Reported By Guy Wilson-Roberts
Salzburg, 2006: the World Road Championships. An ecstatic, emotional Paolo Bettini raises his arms in victory. Just behind him, the rider who led the sprint, who Bettini just slipped past, shows the pain of defeat, his face twisted with disappointment.
On the podium, though, the riders were all smiles and Bettini was magnanimous. “He is such a great friend and bike rider, who deserves a lot of respect,” he was reported saying. “I hope he will come back next year and win a world championship!”
Zabel’s form tuned in at the Vuelta, where he helped Ale-Jet win and beat Disco’s Allan Davis for his own win on stage 7.
Erik Zabel will be back to contest the World Road Championships this year and has already put last year’s second place behind him.
“Salzburg was last year,” he told PEZ recently via email. “Now I’m thinking about Stuttgart.”
Zabel’s palmares need no introduction and his record in the Grand Tours and the one-day classics make him the best sprinter of his generation.
But for the 37-year old rider, there is a new generation of sprinters in the peloton these days, which has made getting to the top step of the podium
At this year’s Vuelta, though, where the World’s contenders were honing their preparation, Zabel showed that he is still a threat with a strong victory in the
sprint on stage 7.
This man is probably the toughest of the sprinters – which should suit him fine in Stuttgart.
“I wanted to go to the Vuelta as good preparation,” he explained to PEZ. “My stage win shows me I’m on the right track.”
But his rivals also showed their form as well, with Bettini taking a stage win. As well, Zabel’s other bкte noire, Oscar Freire, who beat him into second place in the World’s in 2004 (as well as in Milan-San Remo the same year), was flying and took three stages.
But Zabel was mainly concerned with the current champion, who will be undoubtedly fired-up to defend his title.
“Bettini, of course,” he told PEZ when asked to name the main threat for Stuttgart.
The route for the race will be a challenging one: a total of 267.4 kilometres over the 14 laps of the course with over 5,000 metres of climbing, including
some short, steep gradients of 8% and 13%. It will likely take its toll on the peloton.
“The race will be very hard and long,” Zabel said. “I don’t think there will be a bunch sprint at the finish.”

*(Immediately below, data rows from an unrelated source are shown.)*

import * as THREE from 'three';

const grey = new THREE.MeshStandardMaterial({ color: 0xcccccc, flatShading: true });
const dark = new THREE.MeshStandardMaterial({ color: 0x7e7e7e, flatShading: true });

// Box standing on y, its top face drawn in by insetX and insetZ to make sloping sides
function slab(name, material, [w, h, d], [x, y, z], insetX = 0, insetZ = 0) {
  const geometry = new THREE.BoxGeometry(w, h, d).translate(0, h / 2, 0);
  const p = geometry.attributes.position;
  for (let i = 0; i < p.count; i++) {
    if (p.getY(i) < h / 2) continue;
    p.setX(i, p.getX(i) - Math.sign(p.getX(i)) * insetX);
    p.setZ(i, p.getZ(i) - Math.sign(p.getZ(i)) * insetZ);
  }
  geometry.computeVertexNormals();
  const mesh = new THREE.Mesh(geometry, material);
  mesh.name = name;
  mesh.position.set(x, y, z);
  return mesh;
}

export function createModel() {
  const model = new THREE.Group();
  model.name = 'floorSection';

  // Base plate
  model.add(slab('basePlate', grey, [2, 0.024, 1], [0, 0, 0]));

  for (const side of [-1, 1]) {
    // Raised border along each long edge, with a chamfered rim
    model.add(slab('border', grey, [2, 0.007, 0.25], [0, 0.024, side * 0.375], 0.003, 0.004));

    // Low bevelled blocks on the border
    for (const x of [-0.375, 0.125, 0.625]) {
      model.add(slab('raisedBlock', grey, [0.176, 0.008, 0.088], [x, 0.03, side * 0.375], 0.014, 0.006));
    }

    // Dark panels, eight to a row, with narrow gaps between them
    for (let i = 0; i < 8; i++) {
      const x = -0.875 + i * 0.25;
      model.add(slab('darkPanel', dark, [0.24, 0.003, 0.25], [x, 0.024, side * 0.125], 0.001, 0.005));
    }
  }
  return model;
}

It has been a difficult season for Zabel, and not just on the bike. In May, at a tearful press conference, he admitted to experimenting with EPO during the firstweek of the 1996 Tour de France.
“I doped, I lied, and I apologize for that,” he said at the time.
Because of this confession, his participation on the German team has been controversial. Doping has already clouded the race with the UCI determined to keep last year’s bronze medallist Alejandro Valverde away due to alleged links to Operaciуn Puerto, over the strident objections of the Spanish Cycling Federation.
But despite the tough year, Zabel will be back racing again in 2008 independent of his result in this year’s World Champs.
“I’m planning to do another season on my bike,” he told PEZ. “It’s not a question about the result in Stuttgart.”
And with his form still looking impressive, he was even optimistic about the possibility of spending that final season in the rainbow jersey – surely a fitting conclusion to a wonderful career.
“I’ve showed I can beat Bettini,” he said. “So let’s see in Stuttgart.”